This was a sleight of hand by Labour. The party should have campaigned on Māori wards for the country's councils during the last election.
Just after the landslide they declared their hand on what is a significant change that shouldn't be underestimated. They’re removing the ratepayers’ right to instigate a binding referendum if they can drum up the support of five percent of their fellow voters to get it up and running.
Attempts in the past have shown there’s no ratepayer appetite for Māori wards. Since the Helen Clark Government passed a law almost 20 years ago making provision for Māori wards, 24 councils have tried to put them in place.
But the veto power of the ratepayers took over and just three of the attempts have been successful.
Still, it’s made no impression on this Labour Government. The democratic rights of ratepayers are being denied, despite what they say.
As some sort of justification the Minister sponsoring the bill, Nanaia Mahuta, crowed in Parliament about how many councils had made submissions supporting the Government’s moves. Time and time again she told the urgent debate on removing the veto that 21 councils made submissions on the bill and all were in favour.
Hardly overwhelming support for the move considering the country at last count had 78 councils: 11 regional councils and 61 territorial authorities (50 district councils and 11 city councils).
Former Air New Zealand boss and now National MP Christopher Luxon, who’s got the local government job for his sins, must be reflecting on how good corporate life was compared to this.
Luxon made the point that regional councils can have binding referendums on virtually anything, like the colour of the town hall, whether you are going to build a library or where you are going to put a swimming pool.
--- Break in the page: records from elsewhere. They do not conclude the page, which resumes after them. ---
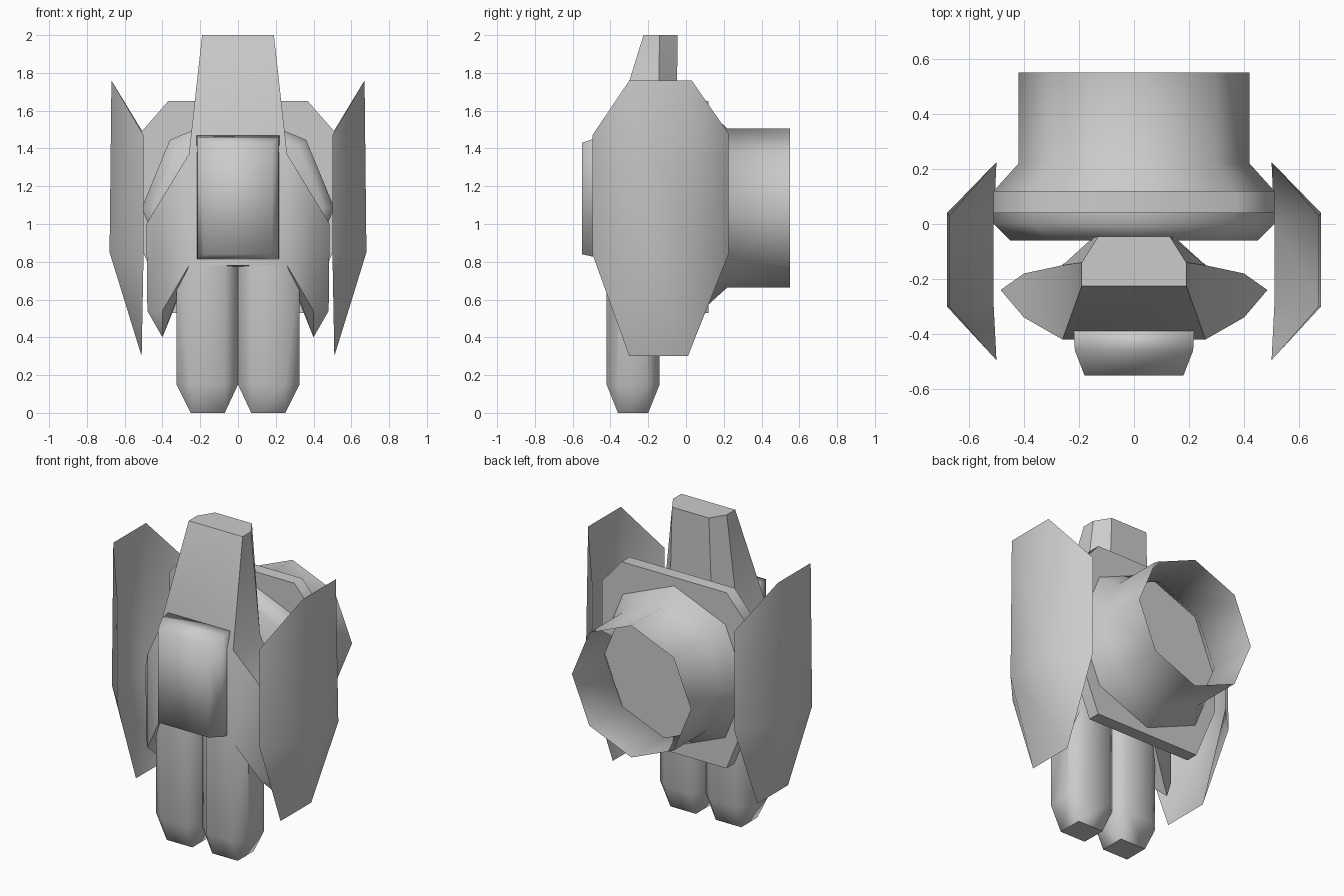
import bpy, bmesh, math

if "Cube" in bpy.data.objects:
    bpy.data.objects.remove(bpy.data.objects["Cube"])


def make(name, verts, faces, angle=50):
    mesh = bpy.data.meshes.new(name)
    mesh.from_pydata(verts, [], faces)
    bm = bmesh.new()
    bm.from_mesh(mesh)
    bmesh.ops.recalc_face_normals(bm, faces=bm.faces)
    bm.to_mesh(mesh)
    bm.free()
    for p in mesh.polygons:
        p.use_smooth = True
    mesh.set_sharp_from_angle(angle=math.radians(angle))
    ob = bpy.data.objects.new(name, mesh)
    bpy.context.collection.objects.link(ob)
    return ob


def loft(name, rings, cap_start=True, cap_end=True, angle=50):
    n = len(rings[0])
    verts = [v for r in rings for v in r]
    faces = [(k * n + i, k * n + (i + 1) % n, (k + 1) * n + (i + 1) % n, (k + 1) * n + i)
             for k in range(len(rings) - 1) for i in range(n)]
    if cap_start:
        faces.append(tuple(range(n)))
    if cap_end:
        faces.append(tuple(range((len(rings) - 1) * n, len(rings) * n)))
    return make(name, verts, faces, angle)


def mirrored(half):
    return half + [(-x, y, z) for x, y, z in reversed(half)]


# torso: winged lower shell, sloping shoulders and tapering tower
low = mirrored([(.26, -.42, .78), (.40, -.34, .54), (.48, -.24, .54),
                (.40, -.18, .40), (.26, -.15, .75), (.15, -.05, .75)])
mid = mirrored([(.26, -.42, 1.37), (.40, -.34, 1.14), (.485, -.24, 1.0),
                (.40, -.18, 1.14), (.26, -.15, 1.37), (.15, -.05, 1.37)])
top = mirrored([(.19, -.225, 2.0), (.19, -.14, 2.0), (.13, -.045, 2.0)])
faces = [(i, (i + 1) % 12, 12 + (i + 1) % 12, 12 + i) for i in range(12)]
tower_base = [12, 16, 17, 18, 19, 23]
faces += [(tower_base[i], tower_base[(i + 1) % 6], 24 + (i + 1) % 6, 24 + i) for i in range(6)]
faces += [(12, 13, 14, 15, 16), (19, 20, 21, 22, 23), tuple(range(24, 30))]
faces += [(1, 2, 3), (0, 1, 3, 4), (10, 9, 8), (11, 10, 8, 7), (0, 4, 5, 6, 7, 11)]
make("torso", low + mid + top, faces, 40)

# chest block, softly shaded
def rect(hx, z0, z1, y):
    return [(-hx, y, z0), (hx, y, z0), (hx, y, z1), (-hx, y, z1)]

loft("chest_block", [rect(.22, .81, 1.47, -.38), rect(.215, .82, 1.46, -.46),
                     rect(.18, .84, 1.43, -.55)], angle=180)

# legs: eight-sided columns narrowing to a rectangular foot
def leg_ring(s, z, ends=False):
    if ends:
        pts = [(.07, -.36), (.25, -.36), (.25, -.36), (.25, -.20),
               (.25, -.20), (.07, -.20), (.07, -.20), (.07, -.36)]
    else:
        pts = [(.07, -.42), (.25, -.42), (.325, -.36), (.325, -.20),
               (.25, -.14), (.07, -.14), (0, -.20), (0, -.36)]
    return [(s * x, y, z) for x, y in pts]

for s, side in ((1, "right"), (-1, "left")):
    leg = loft("leg_" + side, [leg_ring(s, 0, True), leg_ring(s, .15), leg_ring(s, .78)])
    bm = bmesh.new()
    bm.from_mesh(leg.data)
    bmesh.ops.remove_doubles(bm, verts=bm.verts, dist=1e-4)
    bmesh.ops.recalc_face_normals(bm, faces=bm.faces)
    bm.to_mesh(leg.data)
    bm.free()
    leg.data.set_sharp_from_angle(angle=math.radians(50))

# back plate: eight-sided slab
outline = [(.37, 1.65), (.51, 1.49), (.51, .87), (.37, .53)]
outline += [(-x, z) for x, z in reversed(outline)]
loft("back_plate", [[(x, y, z) for x, z in outline] for y in (.04, .12)])

# thruster: octagonal drum flaring into an open tube
profile = [(.45, -.06), (.51, 0), (.51, .12), (.42, .22), (.42, .55)]
loft("thruster", [[(r * math.cos(k * math.pi / 4), y, 1.085 + r * math.sin(k * math.pi / 4))
                   for k in range(8)] for r, y in profile], cap_end=False)

# side shields: thin folded sheets
for s, side in ((1, "right"), (-1, "left")):
    v = [(.67, -.30, 1.76), (.67, .03, 1.76), (.68, -.30, .85), (.68, .04, .85),
         (.51, -.30, .30), (.51, .01, .30), (.50, -.495, 1.47), (.50, -.495, .84),
         (.50, .225, 1.48), (.50, .225, .84)]
    f = [(0, 1, 3, 2), (2, 3, 5, 4), (6, 0, 2, 7), (7, 2, 4), (1, 8, 9, 3), (3, 9, 5)]
    make("side_shield_" + side, [(s * x, y, z) for x, y, z in v], f, 60)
He says a binding referendum can be applied to anything but not to a Maori ward under Labour’s changes.
Luxon reckons if it’s just about representation, it’s already being achieved.
You only have to look at the biggest Māori caucus Labour has ever had in Parliament and in local Government people are getting elected to councils, he says, not because of the colour of their skin, but because they’re fundamentally equal.
The point is if Māori are interested in serving on councils, although given the state of most of them you would have to wonder why, then they should put their hand up along with the rest of us.